Again, if physical quantities have fixed values in the past light cone, they are not only unique, but have also left no room for any bull... sugar. Why? Because things in the past have no doppelgängers nor superpositions. Otherwise our past would be full of our doppelgängers, and the future would be full of the doppelgängers of the doppelgängers, and each of these doppelgängers would be a perfectly legitimate "genuine" bull... sugar.

Of course, we don't have a relativistic theory of mapping the quantum world to the macro-world. Lev Vaidman knows this very well. But instead of showing the crux of the problem, as stressed by John Bell, he prefers to explore the murky water of Bohm and Everett, and deliver his musings to Foundations of Physics. Good choice!

Dimi Chakalov
January 2, 2003


Subject: Re: Bell-type QFT
Date: Fri, 04 Apr 2003 04:07:23 +0300
From: Dimi Chakalov <>
To: "R. Tumulka" <>

> > Extending your Bell-type QFT to quantum gravity. People have
> > tried to do
it with the normal QFT but failed. (Would you like
> > some references?)

> >
> > Is your Bell-type QFT better or at least more promising?
> Just as Bohmian mechanics uses the standard Schroedinger
> equation,
Bell-type QFT uses the standard Hamiltonian, the
> standard state vector
and the standard Hilbert space. If that is
> unknown for quantum gravity,
then we can't provide a Bell-type
> quantum gravity.

> Could Bell-type QFT help finding such a theory? The main virtue
> of
Bell-type QFT is its clarity.

I think it is a profoundly mystical hypothesis. But since I'm not a physicist, let me quote John Polkinghorne, "Quantum Theory, A Very Short Introduction", Oxford University Press, Oxford, 2002, p. 55:

"For example, the hidden wave has to satisfy a wave equation. Where does this equation come from? The frank answer is out of air or, more precisely, out of the mind of Schrödinger."

The complete frank answer, however, is that ordinary QM is equally mystical, since it says nothing on the source of the quantum waves.

Many years ago, Erwin Schrödinger went to Switzerland to have some fun with his (presumably sexy blond) girlfriend. (It happens sometimes with genius married men, sources say.) In the morning, he picked up a paper napkin and wrote down an equation from acoustics, which describes how sound waves propagate in rails, say. Then he modified it a bit, and QM was born during that famous breakfast, in front of his (presumably amazed) blond girlfriend.

I have a suggestion. You've asked me NOT to tell you what is a Holon but I bet you have no idea where your hidden wave or those quantum waves come from. Why don't you pick up a nice blond girl, go to some Swiss resort, etc. Maybe you too will have luck.

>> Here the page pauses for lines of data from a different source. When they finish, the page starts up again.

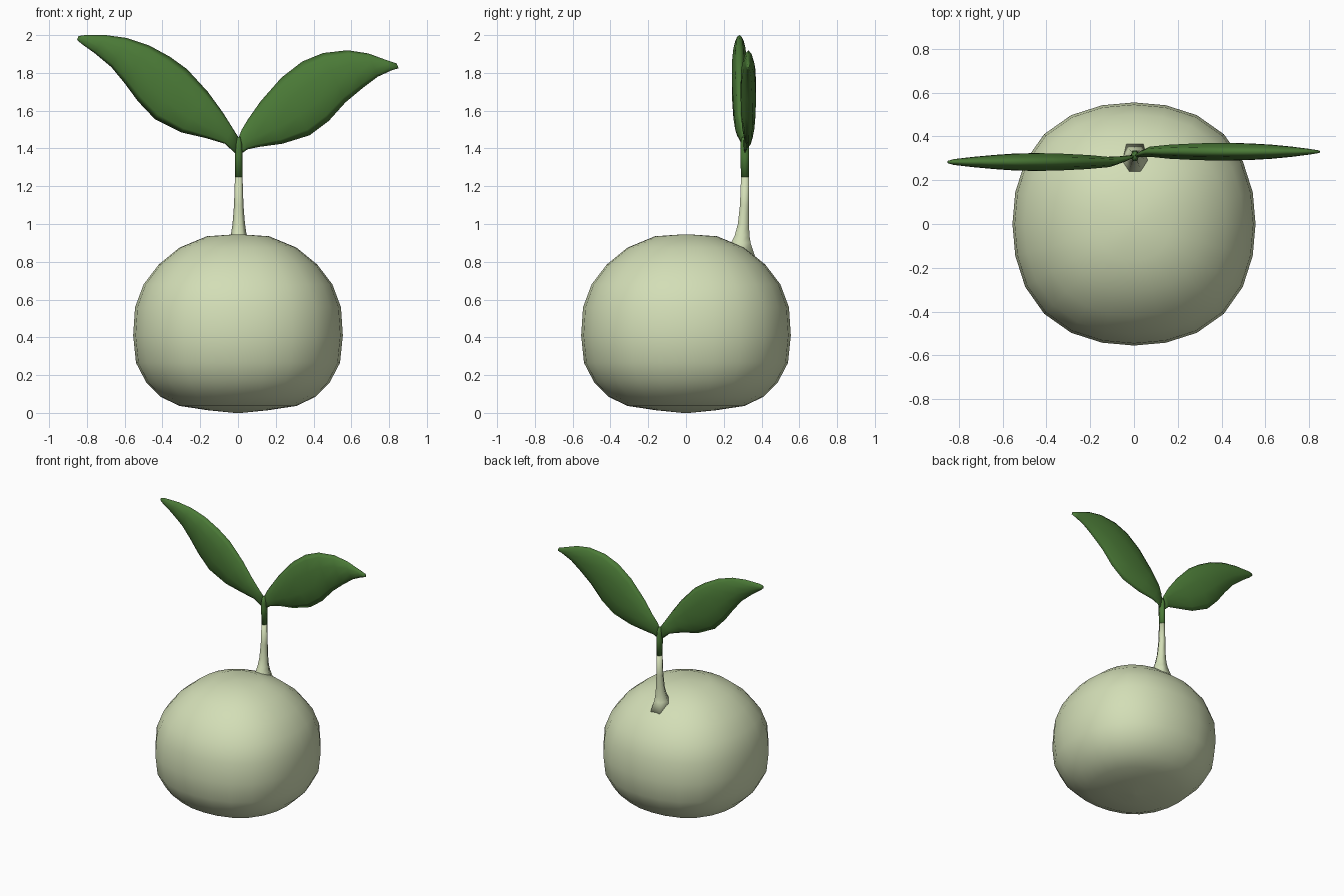
import bpy
import bmesh
from math import sin, cos, pi, atan2
from mathutils import Vector

default_cube = bpy.data.objects.get("Cube")
if default_cube:
    bpy.data.objects.remove(default_cube, do_unlink=True)


def make_material(name, colour):
    material = bpy.data.materials.new(name)
    material.use_nodes = True
    material.diffuse_color = colour
    material.node_tree.nodes["Principled BSDF"].inputs["Base Color"].default_value = colour
    return material


pale_green = make_material("pale_green", (0.65, 0.73, 0.47, 1))
leaf_green = make_material("leaf_green", (0.07, 0.195, 0.038, 1))


def loft(name, rings, material):
    """Skin a list of equal-length point rings and close both ends."""
    mesh = bpy.data.meshes.new(name)
    bm = bmesh.new()
    loops = [[bm.verts.new(point) for point in ring] for ring in rings]
    for lower, upper in zip(loops, loops[1:]):
        for i in range(len(lower)):
            j = (i + 1) % len(lower)
            bm.faces.new((lower[i], lower[j], upper[j], upper[i]))
    for end in (loops[0], loops[-1]):
        middle = sum((v.co for v in end), Vector()) / len(end)
        bmesh.ops.poke(bm, faces=[bm.faces.new(end)])
    bmesh.ops.recalc_face_normals(bm, faces=bm.faces)
    for face in bm.faces:
        face.smooth = True
    bm.to_mesh(mesh)
    bm.free()
    mesh.materials.append(material)
    obj = bpy.data.objects.new(name, mesh)
    bpy.context.collection.objects.link(obj)
    return obj


# Round body: a lathe that bulges slightly toward its four diagonals
body_profile = [(0.02, 0.0), (0.16, 0.014), (0.31, 0.037), (0.41, 0.085),
                (0.485, 0.16), (0.54, 0.265), (0.555, 0.41), (0.545, 0.56),
                (0.50, 0.68), (0.42, 0.785), (0.31, 0.875), (0.165, 0.935),
                (0.02, 0.945)]
SIDES = 24


def body_ring(radius, z):
    ring = []
    for i in range(SIDES):
        angle = 2 * pi * i / SIDES
        r = radius * (1 + 0.045 * sin(2 * angle) ** 2)
        ring.append((r * cos(angle), r * sin(angle), z))
    return ring


loft("body", [body_ring(r, z) for r, z in body_profile], pale_green)


# Stem: a six-sided tube flaring into the body, with a green upper part
def stem_ring(z, y, rx, ry):
    angles = [2 * pi * i / 6 for i in range(6)]
    return [(0.004 + rx * cos(a), y + ry * sin(a), z) for a in angles]


lower_stem = [(0.82, 0.29, 0.08, 0.09), (0.90, 0.29, 0.052, 0.06),
              (0.94, 0.297, 0.042, 0.045), (1.0, 0.304, 0.033, 0.034),
              (1.1, 0.31, 0.025, 0.028), (1.25, 0.313, 0.02, 0.025)]
upper_stem = [lower_stem[-1], (1.36, 0.311, 0.02, 0.027),
              (1.42, 0.31, 0.019, 0.026), (1.46, 0.31, 0.009, 0.016)]
loft("lower_stem", [stem_ring(*row) for row in lower_stem], pale_green)
loft("upper_stem", [stem_ring(*row) for row in upper_stem], leaf_green)


# Leaves: lens-shaped sections between the upper and lower outline
def make_leaf(name, upper, lower, leaf_y):
    rings = []
    last = len(upper) - 1
    for i, (top, bottom) in enumerate(zip(upper, lower)):
        s = i / last
        top, bottom = Vector(top), Vector(bottom)
        middle, half = (top + bottom) / 2, (top - bottom) / 2
        thickness = 0.037 * sin(pi * s) ** 1.3 + 0.006
        y = 0.31 + (leaf_y - 0.31) * min(1, i / 2)
        ring = []
        for k in range(10):
            a = 2 * pi * k / 10
            across = middle + half * cos(a)
            bulge = thickness * sin(a) * abs(sin(a)) ** 0.3
            ring.append((across.x, y + bulge, across.y))
        rings.append(ring)
    loft(name, rings, leaf_green)


make_leaf("right_leaf",
          [(0.008, 1.45), (-0.03, 1.51), (-0.08, 1.59), (-0.16, 1.7), (-0.27, 1.82),
           (-0.36, 1.885), (-0.47, 1.945), (-0.59, 1.985), (-0.7, 2), (-0.81, 2), (-0.845, 1.995)],
          [(-0.01, 1.37), (-0.07, 1.425), (-0.17, 1.455), (-0.3, 1.485), (-0.44, 1.555),
           (-0.53, 1.65), (-0.6, 1.745), (-0.67, 1.83), (-0.76, 1.905), (-0.83, 1.955), (-0.852, 1.975)],
          0.283)
make_leaf("left_leaf",
          [(0, 1.45), (0.02, 1.5), (0.05, 1.55), (0.12, 1.65), (0.23, 1.775), (0.34, 1.86),
           (0.45, 1.905), (0.58, 1.92), (0.69, 1.903), (0.78, 1.87), (0.84, 1.85)],
          [(0.015, 1.37), (0.05, 1.395), (0.11, 1.408), (0.235, 1.425), (0.38, 1.47), (0.48, 1.545),
           (0.57, 1.645), (0.66, 1.72), (0.74, 1.78), (0.81, 1.812), (0.85, 1.825)],
          0.33)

Dead matter makes quantum jumps; the living-and-quantum matter is smarter.


Subject: Re: FYI
Date: Mon, 10 Dec 2001 18:19:38 +0100
From: "Dimiter G. Chakalov" <>
To: "R. Tumulka" <>
CC: Prof Ian Thompson <>,
     Saul Youssef <>, Mark <>,,,,

Dear Rod,

First, I'm very uncomfortable with the so-called BCPS, because I can't offer any math that could show the link between the brain and some effect of spacetime metric, as I speculate. There is no such animal in GR. That's tough. All I know is that PHI is not a force field, like EM field.

> > Perhaps this effect can be explained as reversible
> > brain-controlled plasma states (BCPS). If requested, a
> > demonstration of reversible BCPS may be performed by
> > the author, with a simple device called Radiometer (a
> > light propeller sealed in a glass jar) available in
> > selected stores for just £8.50.
> what happens in this demonstration? What do you do with this
> propeller in a glass jar?

I can spin it in both directions, much like Suzanne Padfield,

With light, it rotates in one direction only.

> And how does that relate to the physics of the brain?


"Violating certain conservation laws is to be expected in GR however, this is a consequence of the geodesic nature of spacetime.  No path within such a space can be considered linear in its own accord, and hence at some arbitrary scale is expected to violate certain conservation principles."

If I tell you that I'm moving it like a warp drive, would you buy it? I wouldn't either. So, we have a puzzle here. 

A penny for your thoughts!

Best - Dimi